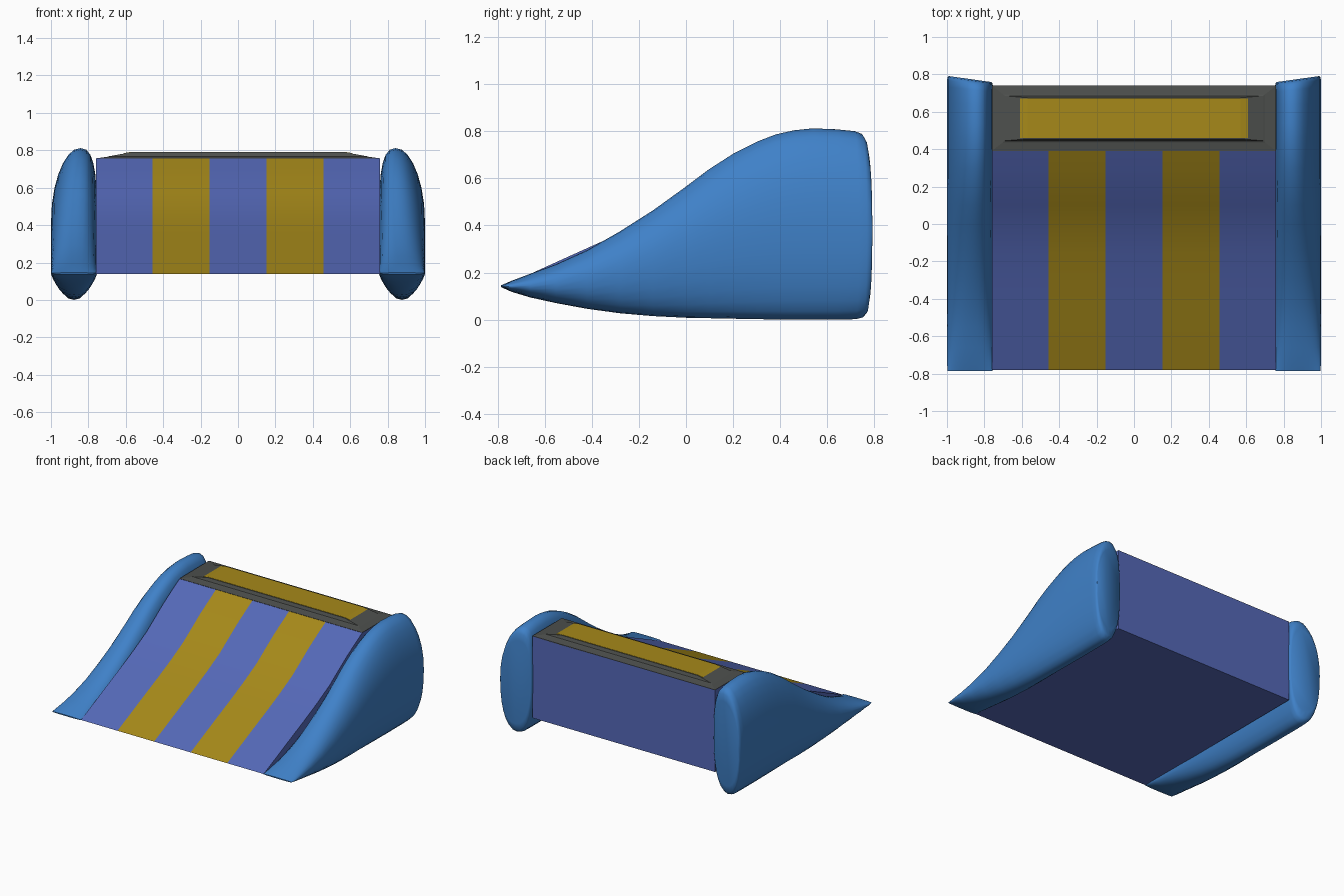
import bpy, bmesh, math

if "Cube" in bpy.data.objects:
    bpy.data.objects.remove(bpy.data.objects["Cube"])


def mat(name, rgb):
    m = bpy.data.materials.new(name)
    m.diffuse_color = (*rgb, 1)
    m.use_nodes = True
    m.node_tree.nodes["Principled BSDF"].inputs["Base Color"].default_value = m.diffuse_color
    return m


BLUE = mat("blue", (0.05, 0.22, 0.58))
VIOLET = mat("violet_blue", (0.09, 0.14, 0.48))
GOLD = mat("gold", (0.38, 0.25, 0.01))
DARK = mat("dark_grey", (0.075, 0.08, 0.075))


def finish(name, bm, mats, angle=None):
    bmesh.ops.recalc_face_normals(bm, faces=bm.faces)
    me = bpy.data.meshes.new(name)
    bm.to_mesh(me)
    bm.free()
    ob = bpy.data.objects.new(name, me)
    bpy.context.collection.objects.link(ob)
    for m in mats:
        me.materials.append(m)
    if angle:
        bpy.ops.object.select_all(action='DESELECT')
        ob.select_set(True)
        bpy.context.view_layer.objects.active = ob
        bpy.ops.object.shade_smooth_by_angle(angle=math.radians(angle))
    return ob


def bridge(bm, a, b, closed=True):
    n = len(a)
    return [bm.faces.new((a[i], a[(i + 1) % n], b[(i + 1) % n], b[i]))
            for i in range(n if closed else n - 1)]


# striped ramp with flat back and underside
profile = [(-.78, .14), (-.6, .222), (-.45, .29), (-.3, .357), (-.15, .428), (0, .507),
           (.1, .575), (.2, .643), (.3, .703), (.39, .755), (.74, .755), (.74, .14)]
bm = bmesh.new()
cols = [[bm.verts.new((-.76 + .304 * i, y, z)) for y, z in profile] for i in range(6)]
for i in range(5):
    for k, f in enumerate(bridge(bm, cols[i], cols[i + 1])):
        f.material_index = 1 if i % 2 and k < 9 else 0
bm.faces.new(cols[0])
bm.faces.new(cols[5])
finish("ramp_body", bm, [VIOLET, GOLD], 25)


# raised grey top frame, stepped up in rectangular loops
bm = bmesh.new()
loops = []
for hx, y0, y1, z in [(.76, .39, .74, .75), (.76, .39, .74, .757), (.70, .437, .693, .765),
                      (.69, .445, .685, .768), (.57, .455, .675, .79)]:
    loops.append([bm.verts.new(p) for p in
                  [(-hx, y0, z), (hx, y0, z), (hx, y1, z), (-hx, y1, z)]])
for a, b in zip(loops, loops[1:]):
    bridge(bm, a, b)
bm.faces.new(loops[-1])
bm.faces.new(loops[0])
finish("top_frame", bm, [DARK])

# gold inlay following the frame's crown
bm = bmesh.new()
rows = [[bm.verts.new((x, y, z)) for x, z in [(-.61, .785), (-.57, .792), (.57, .792), (.61, .785)]]
        for y in (.46, .67)]
bridge(bm, rows[0], rows[1], closed=False)
for r in rows:
    low = [bm.verts.new((r[i].co.x, r[i].co.y, .765)) for i in range(4)]
    bridge(bm, r, low, closed=False)
finish("top_inlay", bm, [GOLD])

# side pontoons: rounded sections (y, top, bottom, width) lofted front to back
stations = [(-.785, .146, .138, .97), (-.74, .165, .118, 1), (-.66, .195, .094, 1),
            (-.55, .236, .07, 1), (-.42, .295, .046, 1), (-.28, .375, .027, 1),
            (-.14, .464, .015, 1), (0, .565, .008, 1), (.1, .64, .006, 1), (.2, .704, .004, 1),
            (.3, .755, .002, 1), (.38, .786, .001, 1), (.46, .804, 0, 1), (.54, .812, 0, 1),
            (.64, .808, 0, 1), (.72, .80, .002, 1), (.752, .788, .01, 1),
            (.768, .76, .03, .975), (.775, .71, .08, .93)]
N = 28
bm = bmesh.new()
rings = []
for y, top, bot, w in stations:
    ring = []
    skew = max(0, (y - .5) / .275) * .14
    for i in range(N):
        a = 2 * math.pi * i / N
        c, s = math.cos(a), math.sin(a)
        t = math.copysign(abs(s) ** .9, s)
        u = math.copysign(abs(c) ** .88, c)
        lean = .035 * max(0, t) ** 2 * min(1, (top - bot) / .8)
        x = .877 + .123 * w * u - lean
        x = max(x, .746)
        ring.append(bm.verts.new((x, y + skew * (x - .877), (top + bot) / 2 + (top - bot) / 2 * t)))
    rings.append(ring)
for a, b in zip(rings, rings[1:]):
    bridge(bm, a, b)
bm.faces.new(rings[0])
bm.faces.new(rings[-1])
side = finish("side_pontoons", bm, [BLUE], 50)
side.modifiers.new("Mirror", 'MIRROR')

● ● ● ● ●

◆ WHAT THE TASK REQUIRES ◆
Please return every line of the records that contains the word "closed".

◆ REPLY TO THE EXERCISE ◆
def bridge(bm, a, b, closed=True):
            for i in range(n if closed else n - 1)]
bridge(bm, rows[0], rows[1], closed=False)
    bridge(bm, r, low, closed=False)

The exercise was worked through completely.